On the other hand, some claim that there were serious obstacles, which would have prevented the preparation of ground forces and it would have taken months to establish a ready ground force. Milosevic also hardened the peace process by rejecting the negotiations and ignoring the warnings had been given towards him for the issue of Kosovo. There was no reasonable way to deal with Milosevic. He rejected any further settlement for the case of Kosovo during the Ramboilett peace negotiations, France, in February 1999.


To conclude, NATO’s intervention in Kosovo in 1999 was welcomed by many and accepted as a successful operation by Western states. However, when we evaluate the justifications given to the intervention, we see that followed principles of jus ad humanitarianism and jus ad bellum and Operation Allied Force was not fair as NATO reflected us. Although there was undoubtedly a humanitarian crisis in Kosovo, the methods chosen by NATO to deal with the problem were not right (due to the lack of priority for humanitarianism). NATO’s decision to use remote bombing rather than land invasions endangered civilian lives and caused to mass mandatory migration of refugees. Therefore NATO’s intervention in Kosovo in 1999 was not a complete fair intervention, and the contribution that this intervention has made to the developing norm of Responsibility to Protect is highly questionable. It can be concluded that humanitarian intervention cases in the world sometimes can be used as a tool by outside actors for the purpose of legitimizing their actions, which are mostly based on their own interest.

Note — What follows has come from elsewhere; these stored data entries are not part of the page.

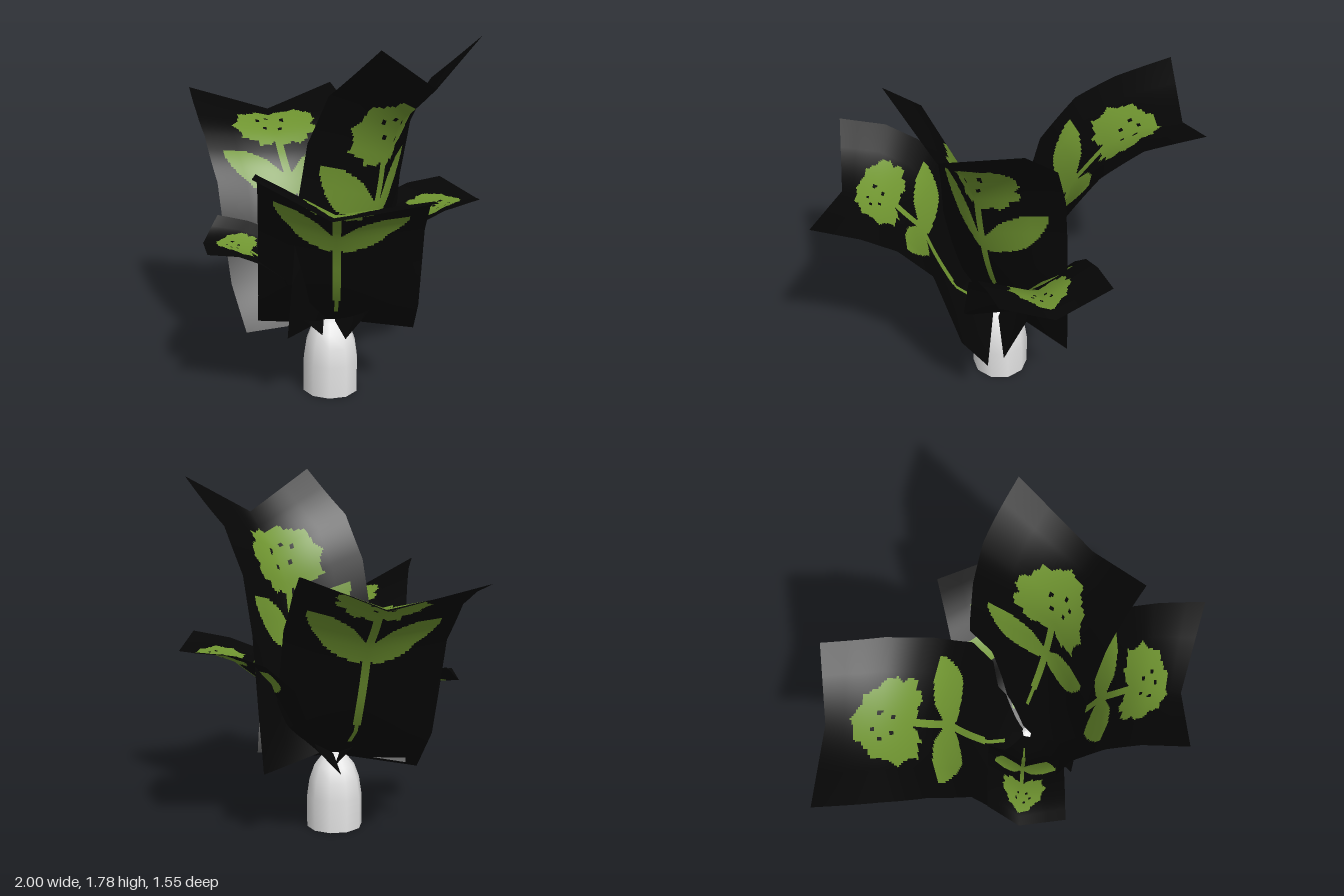
import * as THREE from 'three';

const sheetMat = new THREE.MeshStandardMaterial({ name: 'black sheet', color: 0x060606, side: THREE.DoubleSide });
const leafMat = new THREE.MeshStandardMaterial({ name: 'leaf green', color: 0x6f9430, side: THREE.DoubleSide });
const bulbMat = new THREE.MeshStandardMaterial({ name: 'bulb white', color: 0xe2e2e2, side: THREE.DoubleSide });

// Position of each bend along a sheet (0 base, 1 tip)
const ROWS = [0, 0.2, 0.49, 0.66, 0.8, 1];
// Outward and upward share of the sweep at each bend
const ARCHED = { out: [0, 0.17, 0.33, 0.53, 0.73, 1], up: [0, 0.2, 0.67, 0.86, 0.95, 1] };
const UPRIGHT = { out: [0, 0.05, 0.11, 0.21, 0.43, 1], up: [0, 0.2, 0.48, 0.68, 0.84, 1] };

// base and tip: middle of the straight end edges; half: half of the width [x, z];
// tilt: sideways rise at each bend; dip: offset of the centre crease at the tip;
// bow: sideways curve [x, z]
const SHEETS = [
  { name: 'backLeafSheet', base: [0.14, 0.33, 0], tip: [-0.715, 1.37, -0.52], half: [-0.285, 0.26],
    tilt: [-0.02, -0.02, -0.02, -0.02, -0.03, -0.01], dip: [0.045, -0.13, -0.01], bow: [0, 0.065], bend: ARCHED },
  { name: 'tallLeafSheet', base: [0.17, 0.36, -0.085], tip: [0.63, 1.77, -0.155], half: [-0.02, 0.385],
    tilt: [0.01, 0.01, 0.01, 0.01, 0.01, 0.01], dip: [0.045, -0.2, 0.045], bow: [0, -0.02], bend: UPRIGHT },
  { name: 'frontLeafSheet', base: [0.19, 0.345, -0.02], tip: [0.675, 1.25, 0.565], half: [0.322, -0.21],
    tilt: [0.005, -0.01, -0.02, -0.04, -0.05, -0.04], dip: [-0.075, -0.15, -0.015], bow: [0, -0.02], bend: ARCHED },
  { name: 'smallBackLeafSheet', base: [0.13, 0.35, -0.06], tip: [0.51, 0.98, -0.615], half: [0.21, 0.155],
    tilt: [0, 0, 0, 0, 0, 0.01], dip: [0.07, -0.05, -0.045], bow: [0, 0], bend: ARCHED },
  { name: 'smallFrontLeafSheet', base: [0.13, 0.36, -0.01], tip: [-0.27, 0.82, 0.355], half: [0.11, 0.155],
    tilt: [0, -0.01, -0.02, -0.03, -0.03, -0.04], dip: [-0.06, -0.055, 0.005], bow: [0, 0], bend: ARCHED },
];

// Piecewise linear lookup along the bends
function along(values, t) {
  let i = 0;
  while (i < ROWS.length - 2 && t > ROWS[i + 1]) i++;
  return THREE.MathUtils.lerp(values[i], values[i + 1], (t - ROWS[i]) / (ROWS[i + 1] - ROWS[i]));
}

// Painted leaf: a tapered stem, two pointed side leaflets and a scalloped end leaflet
const HOLES = [[-0.05, 0.03], [0.05, -0.03], [0.03, 0.06], [-0.03, -0.05], [0.08, 0.04]];
function isGreen(u, v) {
  const x = u * 0.385, y = v * 1.4, ax = Math.abs(x);
  if (y > 0.16 && y < 0.65 && ax < 0.01 + 0.03 * (y - 0.16)) return true;
  if (y >= 0.65 && y < 0.95 && ax < 0.016) return true;
  // side leaflet
  const dx = 0.31, dy = 0.22, len = Math.hypot(dx, dy);
  const s = (ax * dx + (y - 0.63) * dy) / (len * len);
  const d = Math.abs(ax * dy - (y - 0.63) * dx) / len;
  if (s > 0 && s < 1 && d < 0.088 * Math.pow(Math.sin(Math.PI * Math.pow(s, 0.9)), 0.75)) return true;
  // end leaflet, highest at the crease
  const h = y - 1.02 - 0.06 * (1 - ax / 0.2);
  if (HOLES.some(([hx, hy]) => Math.hypot(x - hx, (h - hy) * 0.7) < 0.009)) return false;
  const a = Math.atan2(h, x);
  return Math.hypot(x / 0.21, h / 0.18) < 0.97 + 0.05 * Math.sin(11 * a + 1) + 0.03 * Math.sin(23 * a);
}

function makeSheet({ name, base, tip, half, tilt, dip, bow, bend }) {
  // Direction the sheet leans, and how far its crease bulges that way
  const lean = new THREE.Vector2(tip[0] - base[0], tip[2] - base[2]).normalize();
  const bulge = 0.34 * Math.hypot(half[0], half[1]);
  const point = (u, t) => {
    const out = along(bend.out, t), up = along(bend.up, t);
    const fold = 1 - Math.abs(u);
    const swell = fold * bulge * Math.sin(Math.PI * t);
    const b = Math.sin(Math.PI * out);
    return new THREE.Vector3(
      base[0] + (tip[0] - base[0]) * out + half[0] * u + dip[0] * fold * t + lean.x * swell + bow[0] * b,
      base[1] + (tip[1] - base[1]) * up + along(tilt, t) * u + fold * (dip[1] * t + 0.035 * (1 - t)),
      base[2] + (tip[2] - base[2]) * out + half[1] * u + dip[2] * fold * t + lean.y * swell + bow[1] * b,
    );
  };
  // Smooth normal, averaged over neighbouring facets
  const clampU = (u) => THREE.MathUtils.clamp(u, -1, 1), clampT = (t) => THREE.MathUtils.clamp(t, 0, 1);
  const normal = (u, t) => {
    const du = point(clampU(u + 0.6), t).sub(point(clampU(u - 0.6), t));
    const dt = point(u, clampT(t + 0.12)).sub(point(u, clampT(t - 0.12)));
    return du.cross(dt).normalize();
  };

  // Fine grid on the folded sheet, cells sorted by colour
  const NU = 80, NV = 130, positions = [], normals = [], black = [], green = [];
  for (let j = 0; j <= NV; j++) {
    for (let i = 0; i <= NU; i++) {
      const u = (i / NU) * 2 - 1, t = j / NV;
      positions.push(...point(u, t));
      normals.push(...normal(u, t));
      if (i === NU || j === NV) continue;
      const a = j * (NU + 1) + i, d = a + NU + 1;
      const list = isGreen(u + 1 / NU, t + 0.5 / NV) ? green : black;
      list.push(a, a + 1, d + 1, a, d + 1, d);
    }
  }
  const geo = new THREE.BufferGeometry();
  geo.setAttribute('position', new THREE.Float32BufferAttribute(positions, 3));
  geo.setAttribute('normal', new THREE.Float32BufferAttribute(normals, 3));
  geo.setIndex(black.concat(green));
  geo.addGroup(0, black.length, 0);
  geo.addGroup(black.length, green.length, 1);
  const mesh = new THREE.Mesh(geo, [sheetMat, leafMat]);
  mesh.name = name;
  return mesh;
}

export function createModel() {
  const model = new THREE.Group();
  model.name = 'leafyPlant';

  // Open-bottomed rounded bulb
  const profile = [[0.14, 0], [0.14, 0.16], [0.127, 0.25], [0.102, 0.32], [0.065, 0.365], [0.03, 0.382], [0, 0.39]]
    .map(([r, y]) => new THREE.Vector2(r, y));
  const bulb = new THREE.Mesh(new THREE.LatheGeometry(profile, 10), bulbMat);
  bulb.name = 'bulb';
  bulb.position.set(0.155, 0, -0.03);
  model.add(bulb);

  // Folded leaf sheets around the bulb
  for (const sheet of SHEETS) model.add(makeSheet(sheet));
  return model;
}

Written by Ömer Faruk Tanrıverdi and Resul Avşar

Kosovo: Lessons Learned from Operation Allied Force
Claire Tréan, “Les résolutions de l’ONU donnent une base légale à l’intervention,” Le Monde, March 28-29, 1999, p. 2; and Boucheron, op. cit., p. 4.
Lt. Gen. Mario da Silva, “Implementing the Combined Joint Task Force Concept,” NATO Review, Winter 1998; “Blair now backs EU defense arm,” IHT, Oct. 22, 1998, p. 6; “Kosovo
CRS. NATO: Senate Floor Consideration of the Accession of the Czech Republic, Hungary, and Poland, by Jonathan P. Robell and Stanley R. Sloan. CRS Report 98-669F, Aug. 10, 1998, p. 4-5, 35-37.
Hearing of the Armed Services Committee. U.S. Senate. 106th Congress, 1st sess. July 20, 1999. Unpaginated manuscript , NATO’s role in Kosovo,
Kosovo – a ‘Humanitarian Intervention’ A case study about Kosovo, and NATO’s intervention on 24 March, 1999.
Aidan Hehir (2009) NATO’s “Humanitarian Intervention” in Kosovo: Legal Precedent or Aberration? Journal of Human Rights, 8:3, 245-264
Chomsky Noam (1999) The New Military Humanism Lessons From Kosovo, Common Courage Press,
Independent International Commission on Kosovo (2000) The Kosovo Report: conflict, international response, lessons learned, Oxford University Press
Huysmans, Jef (2002) Shape-Shifting NATO: Humanitarian Action and the Kosovo Refugee Crisis, Review of International Studies. Jul., 2002, Vol. 28, Issue 3, p599- 618, 20p
Merriam J John (2000) Kosovo and the Law of Humanitarian Intervention Case Western Reserve Journal of International Law; Winter 2001, Vol. 33 Issue 1, p111, 44p
Mulaj Klejda (2011): Dilemmas of Reacting to Mass Atrocities: Humanitarian Intervention to End Violent Conflict in the Western Balkans, Democracy & Security; Apr2011, Vol. 7 Issue 2, p140-159, 20p
Daalder H. Ivo, O’ Hanlon (2000) Winning Ugly NATO’s War to Save Kosovo, Brookings Institution Press Washington, DC
%d blogcu bunu beğendi: